Data extracted from a collection
-------------------------

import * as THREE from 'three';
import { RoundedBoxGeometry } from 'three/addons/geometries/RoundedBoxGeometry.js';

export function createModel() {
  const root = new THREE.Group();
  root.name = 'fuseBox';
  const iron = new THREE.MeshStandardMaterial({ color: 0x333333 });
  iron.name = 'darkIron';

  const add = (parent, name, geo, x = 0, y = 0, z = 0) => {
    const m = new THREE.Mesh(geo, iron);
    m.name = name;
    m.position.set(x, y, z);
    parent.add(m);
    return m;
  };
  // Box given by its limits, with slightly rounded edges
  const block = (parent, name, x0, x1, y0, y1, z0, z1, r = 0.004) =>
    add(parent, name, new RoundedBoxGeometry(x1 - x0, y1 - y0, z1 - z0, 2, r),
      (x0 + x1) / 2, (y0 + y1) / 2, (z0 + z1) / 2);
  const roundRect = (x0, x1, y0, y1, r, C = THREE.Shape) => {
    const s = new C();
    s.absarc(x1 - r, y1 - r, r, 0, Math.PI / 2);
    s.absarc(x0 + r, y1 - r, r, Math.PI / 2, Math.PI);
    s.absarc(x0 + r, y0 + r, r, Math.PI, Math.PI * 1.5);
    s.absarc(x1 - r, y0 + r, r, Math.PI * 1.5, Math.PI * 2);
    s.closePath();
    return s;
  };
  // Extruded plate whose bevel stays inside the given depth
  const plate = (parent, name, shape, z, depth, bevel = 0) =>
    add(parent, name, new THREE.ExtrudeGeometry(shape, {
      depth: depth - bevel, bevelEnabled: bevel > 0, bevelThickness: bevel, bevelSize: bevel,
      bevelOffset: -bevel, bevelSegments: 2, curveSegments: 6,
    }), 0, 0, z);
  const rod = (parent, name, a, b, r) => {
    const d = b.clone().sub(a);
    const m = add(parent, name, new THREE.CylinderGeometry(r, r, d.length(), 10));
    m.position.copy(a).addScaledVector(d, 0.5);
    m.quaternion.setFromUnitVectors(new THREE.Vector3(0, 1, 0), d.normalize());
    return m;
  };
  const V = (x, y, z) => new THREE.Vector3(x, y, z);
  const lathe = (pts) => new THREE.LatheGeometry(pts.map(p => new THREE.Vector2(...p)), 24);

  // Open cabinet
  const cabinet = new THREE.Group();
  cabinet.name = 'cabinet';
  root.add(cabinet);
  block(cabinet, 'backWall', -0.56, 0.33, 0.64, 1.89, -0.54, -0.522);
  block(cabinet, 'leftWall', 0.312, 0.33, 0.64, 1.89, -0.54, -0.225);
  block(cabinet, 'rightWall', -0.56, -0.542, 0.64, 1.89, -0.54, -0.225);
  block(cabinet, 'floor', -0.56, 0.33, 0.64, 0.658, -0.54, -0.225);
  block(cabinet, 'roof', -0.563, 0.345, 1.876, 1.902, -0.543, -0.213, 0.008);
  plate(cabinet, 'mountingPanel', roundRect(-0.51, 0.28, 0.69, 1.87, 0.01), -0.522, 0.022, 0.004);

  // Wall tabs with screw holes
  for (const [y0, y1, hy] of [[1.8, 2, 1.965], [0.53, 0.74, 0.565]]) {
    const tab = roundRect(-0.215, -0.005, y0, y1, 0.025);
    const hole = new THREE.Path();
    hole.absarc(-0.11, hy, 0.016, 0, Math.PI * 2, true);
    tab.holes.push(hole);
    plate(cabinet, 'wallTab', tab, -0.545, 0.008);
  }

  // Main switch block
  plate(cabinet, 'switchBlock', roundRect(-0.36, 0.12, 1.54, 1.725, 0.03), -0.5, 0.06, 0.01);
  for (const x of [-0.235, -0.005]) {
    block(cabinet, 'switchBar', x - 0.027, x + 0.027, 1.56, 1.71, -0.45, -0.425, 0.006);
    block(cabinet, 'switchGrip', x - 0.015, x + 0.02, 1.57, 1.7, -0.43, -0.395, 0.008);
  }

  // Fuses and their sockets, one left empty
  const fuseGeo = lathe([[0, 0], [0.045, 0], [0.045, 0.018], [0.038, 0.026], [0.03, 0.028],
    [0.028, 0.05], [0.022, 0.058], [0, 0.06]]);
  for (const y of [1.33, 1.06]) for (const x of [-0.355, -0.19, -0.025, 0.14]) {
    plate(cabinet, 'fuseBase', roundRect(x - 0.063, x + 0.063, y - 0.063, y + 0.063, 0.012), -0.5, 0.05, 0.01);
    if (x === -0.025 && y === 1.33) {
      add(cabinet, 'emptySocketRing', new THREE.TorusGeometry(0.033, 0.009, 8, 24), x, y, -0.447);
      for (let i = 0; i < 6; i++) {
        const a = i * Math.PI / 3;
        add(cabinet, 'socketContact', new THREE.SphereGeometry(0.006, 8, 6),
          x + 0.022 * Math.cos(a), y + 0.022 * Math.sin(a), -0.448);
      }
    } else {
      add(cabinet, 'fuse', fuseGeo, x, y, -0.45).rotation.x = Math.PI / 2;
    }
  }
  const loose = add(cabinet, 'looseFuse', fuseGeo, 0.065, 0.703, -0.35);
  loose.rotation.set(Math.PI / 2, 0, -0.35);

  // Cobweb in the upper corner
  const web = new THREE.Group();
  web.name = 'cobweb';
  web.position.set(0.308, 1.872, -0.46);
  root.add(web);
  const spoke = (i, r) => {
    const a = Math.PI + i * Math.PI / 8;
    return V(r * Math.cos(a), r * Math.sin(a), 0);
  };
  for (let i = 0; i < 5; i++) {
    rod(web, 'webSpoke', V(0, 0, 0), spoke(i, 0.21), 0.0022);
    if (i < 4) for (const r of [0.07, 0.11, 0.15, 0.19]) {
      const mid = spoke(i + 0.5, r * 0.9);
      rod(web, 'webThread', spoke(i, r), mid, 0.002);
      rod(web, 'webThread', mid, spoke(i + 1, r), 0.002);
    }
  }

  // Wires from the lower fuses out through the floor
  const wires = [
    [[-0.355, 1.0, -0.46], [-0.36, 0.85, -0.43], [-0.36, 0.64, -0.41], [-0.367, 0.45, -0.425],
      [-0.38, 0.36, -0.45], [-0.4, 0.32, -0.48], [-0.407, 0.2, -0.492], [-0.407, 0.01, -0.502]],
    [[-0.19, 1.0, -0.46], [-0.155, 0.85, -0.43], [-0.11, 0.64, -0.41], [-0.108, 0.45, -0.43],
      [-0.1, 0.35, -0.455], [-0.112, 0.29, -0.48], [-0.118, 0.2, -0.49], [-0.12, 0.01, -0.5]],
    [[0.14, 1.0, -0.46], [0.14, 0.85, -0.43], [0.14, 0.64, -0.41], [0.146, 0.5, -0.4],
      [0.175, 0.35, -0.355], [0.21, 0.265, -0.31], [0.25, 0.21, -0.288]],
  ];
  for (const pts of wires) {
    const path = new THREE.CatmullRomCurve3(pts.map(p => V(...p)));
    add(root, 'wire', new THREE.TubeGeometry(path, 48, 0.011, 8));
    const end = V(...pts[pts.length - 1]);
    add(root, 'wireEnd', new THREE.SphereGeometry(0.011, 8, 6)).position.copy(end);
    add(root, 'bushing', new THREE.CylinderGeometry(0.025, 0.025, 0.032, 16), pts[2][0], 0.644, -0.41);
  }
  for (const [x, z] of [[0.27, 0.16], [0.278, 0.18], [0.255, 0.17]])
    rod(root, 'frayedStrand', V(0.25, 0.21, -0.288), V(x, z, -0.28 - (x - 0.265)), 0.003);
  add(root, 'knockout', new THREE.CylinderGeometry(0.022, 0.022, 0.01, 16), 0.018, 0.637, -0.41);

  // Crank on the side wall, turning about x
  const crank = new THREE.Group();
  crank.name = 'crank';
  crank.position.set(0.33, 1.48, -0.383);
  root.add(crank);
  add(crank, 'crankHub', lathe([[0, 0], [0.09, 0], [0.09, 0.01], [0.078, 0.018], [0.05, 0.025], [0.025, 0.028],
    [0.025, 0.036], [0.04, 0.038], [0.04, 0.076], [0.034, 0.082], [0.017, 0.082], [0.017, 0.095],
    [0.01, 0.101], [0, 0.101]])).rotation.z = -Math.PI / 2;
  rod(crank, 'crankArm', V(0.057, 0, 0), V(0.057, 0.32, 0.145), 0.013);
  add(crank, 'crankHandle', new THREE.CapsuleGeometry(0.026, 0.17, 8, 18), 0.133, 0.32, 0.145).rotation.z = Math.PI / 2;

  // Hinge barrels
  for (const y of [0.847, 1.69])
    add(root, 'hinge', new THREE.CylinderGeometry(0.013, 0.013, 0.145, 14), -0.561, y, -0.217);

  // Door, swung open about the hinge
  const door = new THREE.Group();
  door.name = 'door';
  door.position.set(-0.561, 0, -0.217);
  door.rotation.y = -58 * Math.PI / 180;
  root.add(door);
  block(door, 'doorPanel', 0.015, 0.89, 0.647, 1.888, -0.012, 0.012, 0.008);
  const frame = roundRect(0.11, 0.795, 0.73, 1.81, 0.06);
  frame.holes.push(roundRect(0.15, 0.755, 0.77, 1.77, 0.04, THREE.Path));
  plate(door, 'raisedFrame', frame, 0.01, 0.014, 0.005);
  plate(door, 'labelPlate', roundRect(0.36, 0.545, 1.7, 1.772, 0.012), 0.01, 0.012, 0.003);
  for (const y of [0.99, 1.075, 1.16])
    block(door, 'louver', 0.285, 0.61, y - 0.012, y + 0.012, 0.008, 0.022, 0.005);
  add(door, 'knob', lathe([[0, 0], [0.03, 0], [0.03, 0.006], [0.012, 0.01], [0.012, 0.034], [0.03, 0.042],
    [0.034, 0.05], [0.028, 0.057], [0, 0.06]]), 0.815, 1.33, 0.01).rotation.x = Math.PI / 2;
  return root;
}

-------------------------

* **WORK REQUIRED**
Reproduce verbatim the lines above, from the line with "for (const pts" through the line with "for (const y of [0.847, 1.69])".

* **SOLUTION FOR THIS TASK**
  for (const pts of wires) {
    const path = new THREE.CatmullRomCurve3(pts.map(p => V(...p)));
    add(root, 'wire', new THREE.TubeGeometry(path, 48, 0.011, 8));
    const end = V(...pts[pts.length - 1]);
    add(root, 'wireEnd', new THREE.SphereGeometry(0.011, 8, 6)).position.copy(end);
    add(root, 'bushing', new THREE.CylinderGeometry(0.025, 0.025, 0.032, 16), pts[2][0], 0.644, -0.41);
  }
  for (const [x, z] of [[0.27, 0.16], [0.278, 0.18], [0.255, 0.17]])
    rod(root, 'frayedStrand', V(0.25, 0.21, -0.288), V(x, z, -0.28 - (x - 0.265)), 0.003);
  add(root, 'knockout', new THREE.CylinderGeometry(0.022, 0.022, 0.01, 16), 0.018, 0.637, -0.41);

  // Crank on the side wall, turning about x
  const crank = new THREE.Group();
  crank.name = 'crank';
  crank.position.set(0.33, 1.48, -0.383);
  root.add(crank);
  add(crank, 'crankHub', lathe([[0, 0], [0.09, 0], [0.09, 0.01], [0.078, 0.018], [0.05, 0.025], [0.025, 0.028],
    [0.025, 0.036], [0.04, 0.038], [0.04, 0.076], [0.034, 0.082], [0.017, 0.082], [0.017, 0.095],
    [0.01, 0.101], [0, 0.101]])).rotation.z = -Math.PI / 2;
  rod(crank, 'crankArm', V(0.057, 0, 0), V(0.057, 0.32, 0.145), 0.013);
  add(crank, 'crankHandle', new THREE.CapsuleGeometry(0.026, 0.17, 8, 18), 0.133, 0.32, 0.145).rotation.z = Math.PI / 2;

  // Hinge barrels
  for (const y of [0.847, 1.69])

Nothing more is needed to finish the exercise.